Aspirin (acetylsalicylic acid) and NSAIDs (nonsteroidal anti-inflammatory drugs such as ibuprophen and naproxen) are the most commonly used medications in the United States, with no prescription required. Yet, research (including a recent study at Brighams and Women’s Hospital in Boston) indicates a clear link between the use of these analgesics and the increased risk of hearing loss. Researchers theorize that NSAIDs, in particular, may reduce blood fl ow to the cochlea, the auditory portion of the inner ear. Damage from these drugs may be either reversible or permanent. In the case of aspirin, symptoms usually subside when the drug is discontinued.
Damage from antibiotics, however, is another matter. According to The League for the Hard of Hearing, a category of antibiotics called aminoglycosides poses a serious risk of permanent hearing loss. Familiar drugs in this group are Neomycin, Streptomycin, and Erythromycin. “Neomycin is the most toxic to the structure involved in hearing, the cochlea, so it is recommended for external use only,” they warn. “But even topical therapy has resulted in hearing loss when large areas were treated, which allowed for large amounts of the drug to be absorbed by the body.”
TASTE AND SMELL
Just as our vision and hearing can be affected by medications, so also can our ability to taste and smell (much of what we perceive as taste is actually smell). While these senses might not seem as critical as vision or hearing, they are essential to a full, healthful life. It is estimated that 1 in 5 of us have deficits in these areas, ranging from an impaired sense of taste (dysgeusia) and smell (dysosmia) to a complete loss of taste (ageusia) and smell (anosmia).
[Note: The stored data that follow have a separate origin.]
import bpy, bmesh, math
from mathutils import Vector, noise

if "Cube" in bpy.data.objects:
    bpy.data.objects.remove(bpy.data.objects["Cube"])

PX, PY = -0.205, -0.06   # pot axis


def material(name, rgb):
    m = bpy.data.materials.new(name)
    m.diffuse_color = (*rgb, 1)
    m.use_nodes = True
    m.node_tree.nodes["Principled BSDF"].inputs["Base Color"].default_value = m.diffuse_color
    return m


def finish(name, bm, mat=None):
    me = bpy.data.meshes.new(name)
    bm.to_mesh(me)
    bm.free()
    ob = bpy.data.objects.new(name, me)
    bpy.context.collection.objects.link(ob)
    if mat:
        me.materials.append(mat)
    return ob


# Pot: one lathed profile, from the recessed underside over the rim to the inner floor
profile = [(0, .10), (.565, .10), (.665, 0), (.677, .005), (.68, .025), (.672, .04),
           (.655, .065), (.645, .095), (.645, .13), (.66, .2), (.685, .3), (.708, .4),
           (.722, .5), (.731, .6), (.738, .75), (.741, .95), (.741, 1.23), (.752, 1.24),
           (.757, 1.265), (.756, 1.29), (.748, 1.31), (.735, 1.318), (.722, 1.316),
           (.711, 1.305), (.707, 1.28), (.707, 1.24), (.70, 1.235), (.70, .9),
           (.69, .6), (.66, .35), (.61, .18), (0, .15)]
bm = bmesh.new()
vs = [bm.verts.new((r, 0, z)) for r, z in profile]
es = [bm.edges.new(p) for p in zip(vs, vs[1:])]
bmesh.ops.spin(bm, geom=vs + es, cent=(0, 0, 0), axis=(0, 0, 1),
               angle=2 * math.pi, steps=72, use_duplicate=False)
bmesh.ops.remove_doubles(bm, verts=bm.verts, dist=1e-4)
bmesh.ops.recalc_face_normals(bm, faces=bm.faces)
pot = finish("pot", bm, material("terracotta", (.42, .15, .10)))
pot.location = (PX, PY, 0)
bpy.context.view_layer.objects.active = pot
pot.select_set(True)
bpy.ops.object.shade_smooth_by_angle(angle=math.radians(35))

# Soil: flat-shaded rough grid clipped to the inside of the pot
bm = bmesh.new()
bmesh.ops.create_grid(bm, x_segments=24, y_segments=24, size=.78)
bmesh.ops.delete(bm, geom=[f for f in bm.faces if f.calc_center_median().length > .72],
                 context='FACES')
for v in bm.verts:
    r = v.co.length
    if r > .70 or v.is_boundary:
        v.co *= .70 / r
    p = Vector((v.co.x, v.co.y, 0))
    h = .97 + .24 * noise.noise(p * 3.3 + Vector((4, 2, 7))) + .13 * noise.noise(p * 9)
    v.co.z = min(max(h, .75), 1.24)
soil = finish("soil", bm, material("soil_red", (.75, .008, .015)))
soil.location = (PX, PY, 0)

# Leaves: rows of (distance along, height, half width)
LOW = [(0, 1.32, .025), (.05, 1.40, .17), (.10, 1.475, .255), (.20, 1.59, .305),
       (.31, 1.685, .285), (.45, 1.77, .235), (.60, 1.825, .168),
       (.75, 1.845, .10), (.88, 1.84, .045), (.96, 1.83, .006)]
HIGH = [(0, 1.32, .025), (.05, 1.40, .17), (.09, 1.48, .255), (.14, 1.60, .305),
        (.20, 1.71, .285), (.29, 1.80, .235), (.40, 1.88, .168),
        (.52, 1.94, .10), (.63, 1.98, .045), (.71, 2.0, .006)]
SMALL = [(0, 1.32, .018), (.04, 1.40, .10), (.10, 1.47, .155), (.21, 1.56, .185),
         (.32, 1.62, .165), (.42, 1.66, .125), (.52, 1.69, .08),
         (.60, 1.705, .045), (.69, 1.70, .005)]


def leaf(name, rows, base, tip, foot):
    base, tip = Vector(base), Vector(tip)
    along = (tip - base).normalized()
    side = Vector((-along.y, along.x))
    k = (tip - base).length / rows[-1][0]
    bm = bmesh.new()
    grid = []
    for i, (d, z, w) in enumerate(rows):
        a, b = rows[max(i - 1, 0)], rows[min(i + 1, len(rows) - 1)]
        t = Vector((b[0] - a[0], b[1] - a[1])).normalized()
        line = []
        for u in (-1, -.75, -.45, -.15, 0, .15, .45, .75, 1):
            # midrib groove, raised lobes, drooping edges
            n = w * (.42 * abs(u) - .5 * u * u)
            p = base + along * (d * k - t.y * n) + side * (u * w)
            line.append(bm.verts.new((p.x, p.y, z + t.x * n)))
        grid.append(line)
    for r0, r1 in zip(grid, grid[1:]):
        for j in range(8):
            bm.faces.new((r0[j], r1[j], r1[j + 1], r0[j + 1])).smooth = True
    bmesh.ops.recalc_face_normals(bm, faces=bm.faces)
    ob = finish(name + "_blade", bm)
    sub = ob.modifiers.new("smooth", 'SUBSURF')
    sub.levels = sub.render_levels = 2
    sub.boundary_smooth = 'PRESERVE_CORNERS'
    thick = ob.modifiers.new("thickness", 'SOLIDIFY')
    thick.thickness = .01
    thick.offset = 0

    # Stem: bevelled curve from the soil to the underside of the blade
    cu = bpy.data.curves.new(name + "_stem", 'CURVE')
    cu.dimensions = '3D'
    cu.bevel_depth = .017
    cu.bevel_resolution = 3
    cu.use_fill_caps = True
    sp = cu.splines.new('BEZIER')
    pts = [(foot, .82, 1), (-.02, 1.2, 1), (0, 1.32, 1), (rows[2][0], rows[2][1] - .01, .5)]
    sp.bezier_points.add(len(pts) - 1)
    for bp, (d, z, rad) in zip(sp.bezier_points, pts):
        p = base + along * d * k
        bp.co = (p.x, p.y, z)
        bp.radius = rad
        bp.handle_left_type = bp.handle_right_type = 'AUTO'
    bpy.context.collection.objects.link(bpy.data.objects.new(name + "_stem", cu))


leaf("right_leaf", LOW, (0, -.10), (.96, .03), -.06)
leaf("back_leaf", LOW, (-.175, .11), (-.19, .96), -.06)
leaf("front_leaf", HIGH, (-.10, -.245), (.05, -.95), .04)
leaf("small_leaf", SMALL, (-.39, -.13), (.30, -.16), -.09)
Dygeusia has been reported in 11 percent of adults taking maintenance medication. This impairment is more than an inconvenience. Diminishment or absence of taste can affect an individual’s outlook on life and lead to weight loss, malnutrition, and depression. Taste changes can also play havoc with chronic disease management, like diabetes or hypertension, because salty and sweet tastes are more easily experienced. In the elderly, who are likely to be taking several medications with sensory side effects, dysgeusia may even precipitate a decline and eventual mortality.
More than 250 medications affect taste or smell. Dysgeusia has been noted in the use of statins (Lipitor, Zocor), antibiotics (Ampicillin, Zithromax), antifungals (Lamisil), NSAIDs (Motrin), and opiates (Oxycontin). Dysosmia has been reported in familiar drugs such as Imitrex, Cardizem, Tagamet, Capoten, and Vasotec. Many of these side effects can be eliminated by simply changing or reducing medications, but in other cases, damage to nerve receptors may be permanent. In 2009, the FDA issued a public health advisory that zinc-based intranasal products like Zicam Cold Remedy Gel and Zicam Cold Remedy Swabs could lead to a permanent loss of the sense of smell. Subsequently, both products were withdrawn from the market and are no longer sold.
So how do patients protect themselves? First, read all information and warning labels that accompany prescriptions; then ask your physician or pharmacist if you have concerns. Monitor and report all sensory changes that you experience. Take time to protect yourself from drug side effects.
It just makes good sense.